What is expected: From the material below, list every line containing "data".

*** Block opens ***

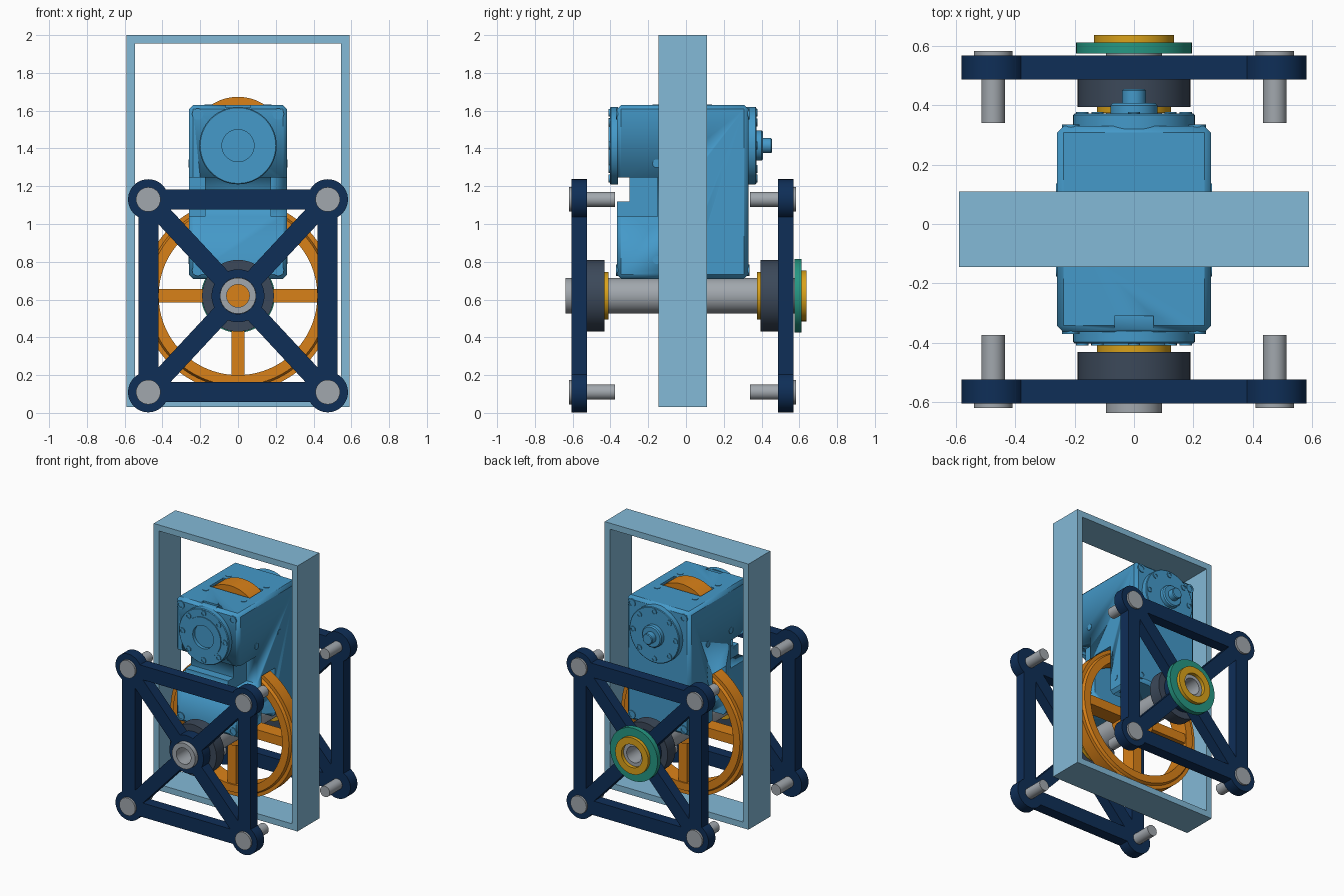
import bpy, bmesh
from math import sin, cos, pi, sqrt, atan2, radians

if "Cube" in bpy.data.objects:
    bpy.data.objects.remove(bpy.data.objects["Cube"])


def material(name, rgb):
    m = bpy.data.materials.new(name)
    m.diffuse_color = [(c / 255) ** 2.2 for c in rgb] + [1]
    m.use_nodes = True
    m.node_tree.nodes["Principled BSDF"].inputs["Base Color"].default_value = m.diffuse_color
    return m


PALE = material("pale_blue", (130, 184, 214))
BLUE = material("blue", (70, 152, 200))
NAVY = material("navy", (22, 50, 88))
SLATE = material("slate", (62, 74, 90))
ORANGE = material("orange", (216, 128, 30))
GOLD = material("gold", (216, 160, 32))
TEAL = material("teal", (42, 150, 130))
GREY = material("grey", (160, 166, 172))
AXLE_Z, MOTOR_Z, MID_Y = 0.62, 1.415, -0.0175


def finish(ob, mat):
    bpy.ops.object.select_all(action='DESELECT')
    bpy.context.view_layer.objects.active = ob
    ob.select_set(True)
    if mat:
        ob.data.materials.append(mat)
    bpy.ops.object.shade_smooth_by_angle(angle=radians(30))
    return ob


def from_bmesh(name, bm, mat):
    bmesh.ops.recalc_face_normals(bm, faces=bm.faces)
    me = bpy.data.meshes.new(name)
    bm.to_mesh(me)
    bm.free()
    ob = bpy.data.objects.new(name, me)
    bpy.context.collection.objects.link(ob)
    return finish(ob, mat)


def lathe(name, profile, mat, x=0, z=AXLE_Z, n=64, axis='Y'):
    """Spin (radius, y) points about a line parallel to y."""
    bm = bmesh.new()
    rings = [[bm.verts.new((x + r * cos(2 * pi * i / n), y, z + r * sin(2 * pi * i / n)))
              for i in range(n)] for r, y in profile]
    for a, b in zip(rings, rings[1:]):
        for i in range(n):
            j = (i + 1) % n
            bm.faces.new((a[i], a[j], b[j], b[i]))
    bmesh.ops.remove_doubles(bm, verts=bm.verts, dist=1e-5)
    return from_bmesh(name, bm, mat)


def disc(name, r, y0, y1, mat, **kw):
    return lathe(name, [(0, y0), (r, y0), (r, y1), (0, y1)], mat, **kw)


def ring(name, ri, ro, y0, y1, mat, **kw):
    return lathe(name, [(ri, y0), (ro, y0), (ro, y1), (ri, y1), (ri, y0)], mat, **kw)


def box(name, lo, hi, mat=None):
    bm = bmesh.new()
    bmesh.ops.create_cube(bm, size=1)
    for v in bm.verts:
        v.co = [(a + b) / 2 + c * (b - a) for a, b, c in zip(lo, hi, v.co)]
    return from_bmesh(name, bm, mat)


def plate(name, loops, y0, y1, z, mat):
    """Flat outline with holes, drawn in x-z and given thickness along y."""
    cu = bpy.data.curves.new(name, 'CURVE')
    cu.dimensions, cu.fill_mode, cu.extrude = '2D', 'BOTH', (y1 - y0) / 2
    for pts in loops:
        s = cu.splines.new('POLY')
        s.points.add(len(pts) - 1)
        for p, (a, b) in zip(s.points, pts):
            p.co = (a, b, 0, 1)
        s.use_cyclic_u = True
    ob = bpy.data.objects.new(name, cu)
    bpy.context.collection.objects.link(ob)
    ob.location, ob.rotation_euler = (0, (y0 + y1) / 2, z), (pi / 2, 0, 0)
    bpy.ops.object.select_all(action='DESELECT')
    bpy.context.view_layer.objects.active = ob
    ob.select_set(True)
    bpy.ops.object.convert(target='MESH')
    return finish(bpy.context.view_layer.objects.active, mat)


def arc(cx, cy, r, a0, a1, n=20):
    return [(cx + r * cos(a0 + (a1 - a0) * i / n), cy + r * sin(a0 + (a1 - a0) * i / n))
            for i in range(n + 1)]


def rect(w, h):
    return [(-w, -h), (w, -h), (w, h), (-w, h)]


# Tall outer frame
plate("outer_frame", [rect(0.59, 0.985), rect(0.545, 0.94)], -0.145, 0.11, 1.015, PALE)

# Braced side plates: eared outline, four triangular holes, bore
CX, CZ, EAR, HALF, HUB = 0.475, 0.51, 0.107, 0.053, 0.14


def triangle_hole(cx, cy):
    L = sqrt(cx * cx + cy * cy)
    dx, dy = cx / L, cy / L
    t0, t1 = sqrt(HUB ** 2 - 0.05 ** 2), (cx - HALF - 0.05 * dy) / dx
    p = (t0 * dx + 0.05 * dy, t0 * dy - 0.05 * dx)
    q = (cx - HALF, t1 * dy - 0.05 * dx)
    a = atan2(p[1], p[0])
    return [q] + arc(0, 0, HUB, a, -a, 10) + [(q[0], -q[1])]


spread = radians(61)
outline = []
for k, (sx, sz) in enumerate([(1, 1), (-1, 1), (-1, -1), (1, -1)]):
    outline += arc(sx * CX, sz * CZ, EAR, k * pi / 2 - spread, (k + 1) * pi / 2 + spread, 28)
right, top = triangle_hole(CX, CZ), [(b, a) for a, b in triangle_hole(CZ, CX)]
loops = [outline, right, [(-a, b) for a, b in right], top, [(a, -b) for a, b in top],
         arc(0, 0, 0.096, 0, 2 * pi * 47 / 48, 47)]
plate("front_brace", loops, -0.605, -0.525, AXLE_Z, NAVY)
plate("back_brace", loops, 0.487, 0.568, AXLE_Z, NAVY)

# Corner pins with flat heads
for sx in (-1, 1):
    for z in (AXLE_Z - CZ, AXLE_Z + CZ):
        for side, head, face, tip in (("front", -0.62, -0.604, -0.375), ("back", 0.583, 0.567, 0.34)):
            lathe(side + "_pin", [(0, head), (0.065, head), (0.065, face), (0.04, face),
                                  (0.04, tip), (0, tip)], GREY, x=sx * CX, z=z, n=32)

# Hollow axle, bearings, spacers and end pulley
ring("front_axle", 0.06, 0.095, -0.638, MID_Y - 0.05, GREY)
ring("back_axle", 0.06, 0.095, MID_Y + 0.05, 0.61, GREY)
ring("front_bearing", 0.095, 0.19, -0.525, -0.432, SLATE)
ring("back_bearing", 0.095, 0.19, 0.395, 0.487, SLATE)
ring("front_spacer", 0.095, 0.125, -0.432, -0.41, GOLD)
ring("back_spacer", 0.095, 0.125, 0.375, 0.395, GOLD)
ring("end_disc", 0.09, 0.195, 0.575, 0.612, TEAL)
ring("end_collar", 0.085, 0.135, 0.605, 0.637, GOLD)

# Large spoked wheel with stepped rim
w = 0.065
lathe("wheel_rim", [(0.42, MID_Y - w), (0.475, MID_Y - w), (0.485, MID_Y - w + 0.02),
                    (0.51, MID_Y - w + 0.02), (0.51, MID_Y + w - 0.02),
                    (0.485, MID_Y + w - 0.02), (0.475, MID_Y + w), (0.42, MID_Y + w),
                    (0.42, MID_Y - w)], ORANGE, n=96)
disc("wheel_hub", 0.13, MID_Y - w, MID_Y + w, ORANGE)
for lo, hi in ((-0.43, -0.1), (0.1, 0.43)):
    box("wheel_spoke", (lo, MID_Y - 0.055, AXLE_Z - 0.035), (hi, MID_Y + 0.055, AXLE_Z + 0.035), ORANGE)
    box("wheel_spoke", (-0.035, MID_Y - 0.055, AXLE_Z + lo), (0.035, MID_Y + 0.055, AXLE_Z + hi), ORANGE)

# Small drive wheel showing through the housing top
disc("drive_wheel", 0.258, MID_Y - 0.07, MID_Y + 0.07, ORANGE, z=MOTOR_Z, n=96)

# Gear housing: chamfered block with slots and front notch cut away
housing = box("gear_housing", (-0.26, -0.365, 0.71), (0.26, 0.33, 1.63), BLUE)
bev = housing.modifiers.new("chamfer", 'BEVEL')
bev.width, bev.segments = 0.022, 1
cutters = [
    box("cut_left", (-0.4, -0.5, 1.04), (-0.175, -0.15, 1.245)),
    box("cut_right", (0.175, -0.5, 1.04), (0.4, -0.15, 1.245)),
    box("cut_middle", (-0.2, -0.5, 1.12), (0.2, -0.3, 1.2451)),
    box("cut_top", (-0.165, MID_Y - 0.08, 1.5), (0.165, MID_Y + 0.08, 1.7)),
    box("cut_tab", (-0.065, -0.5, 1.618), (0.065, -0.31, 1.7)),
    disc("cut_wheel", 0.525, MID_Y - 0.08, MID_Y + 0.08, None, n=96)]
for c in cutters:
    m = housing.modifiers.new(c.name, 'BOOLEAN')
    m.object, m.operation, m.solver = c, 'DIFFERENCE', 'EXACT'
bpy.context.view_layer.objects.active = housing
for m in list(housing.modifiers):
    bpy.ops.object.modifier_apply(modifier=m.name)
for c in cutters:
    bpy.data.objects.remove(c)

# Motor end caps
lathe("front_cap", [(0, -0.36), (0.205, -0.36), (0.205, -0.398), (0.2, -0.403), (0.145, -0.403),
                    (0.145, -0.41), (0.085, -0.41), (0.085, -0.385), (0, -0.385)], BLUE, z=MOTOR_Z)
lathe("back_cap", [(0, 0.32), (0.205, 0.32), (0.205, 0.368), (0.2, 0.372), (0.08, 0.372), (0.08, 0.4),
                   (0.072, 0.408), (0.04, 0.408), (0.04, 0.45), (0.035, 0.455), (0, 0.455)],
      BLUE, z=MOTOR_Z)


# Socket bolts on caps and housing corners
def bolt(name, x, z, face, out, r):
    lathe(name, [(0, face - out * 0.01), (r, face - out * 0.01), (r, face + out * 0.006),
                 (r * 0.6, face + out * 0.006), (r * 0.6, face + out * 0.001),
                 (0, face + out * 0.001)], BLUE, x=x, z=z, n=20)


for cap, body, out in ((-0.403, -0.365, -1), (0.372, 0.33, 1)):
    for i in range(8):
        a = i * pi / 4
        bolt("cap_bolt", 0.174 * cos(a), MOTOR_Z + 0.174 * sin(a), cap, out, 0.021)
    for sx in (-1, 1):
        for z in (0.755, 1.582):
            bolt("corner_bolt", sx * 0.213, z, body, out, 0.03)

# Plugs on housing sides and top
for y in (-0.155, 0.115):
    for sx in (-1, 1):
        for pos, rot in (((sx * 0.258, y, 1.32), (0, pi / 2, 0)), ((sx * 0.258, y, 0.81), (0, pi / 2, 0)),
                         ((sx * 0.155, y, 1.628), (0, 0, 0))):
            bpy.ops.mesh.primitive_cylinder_add(vertices=20, radius=0.022, depth=0.01,
                                                location=pos, rotation=rot)
            plug = bpy.context.object
            plug.name = "housing_plug"
            finish(plug, BLUE)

*** Block closes ***

Answer to this task:
if "Cube" in bpy.data.objects:
    bpy.data.objects.remove(bpy.data.objects["Cube"])
    m = bpy.data.materials.new(name)
        ob.data.materials.append(mat)
    me = bpy.data.meshes.new(name)
    ob = bpy.data.objects.new(name, me)
    cu = bpy.data.curves.new(name, 'CURVE')
    ob = bpy.data.objects.new(name, cu)
    bpy.data.objects.remove(c)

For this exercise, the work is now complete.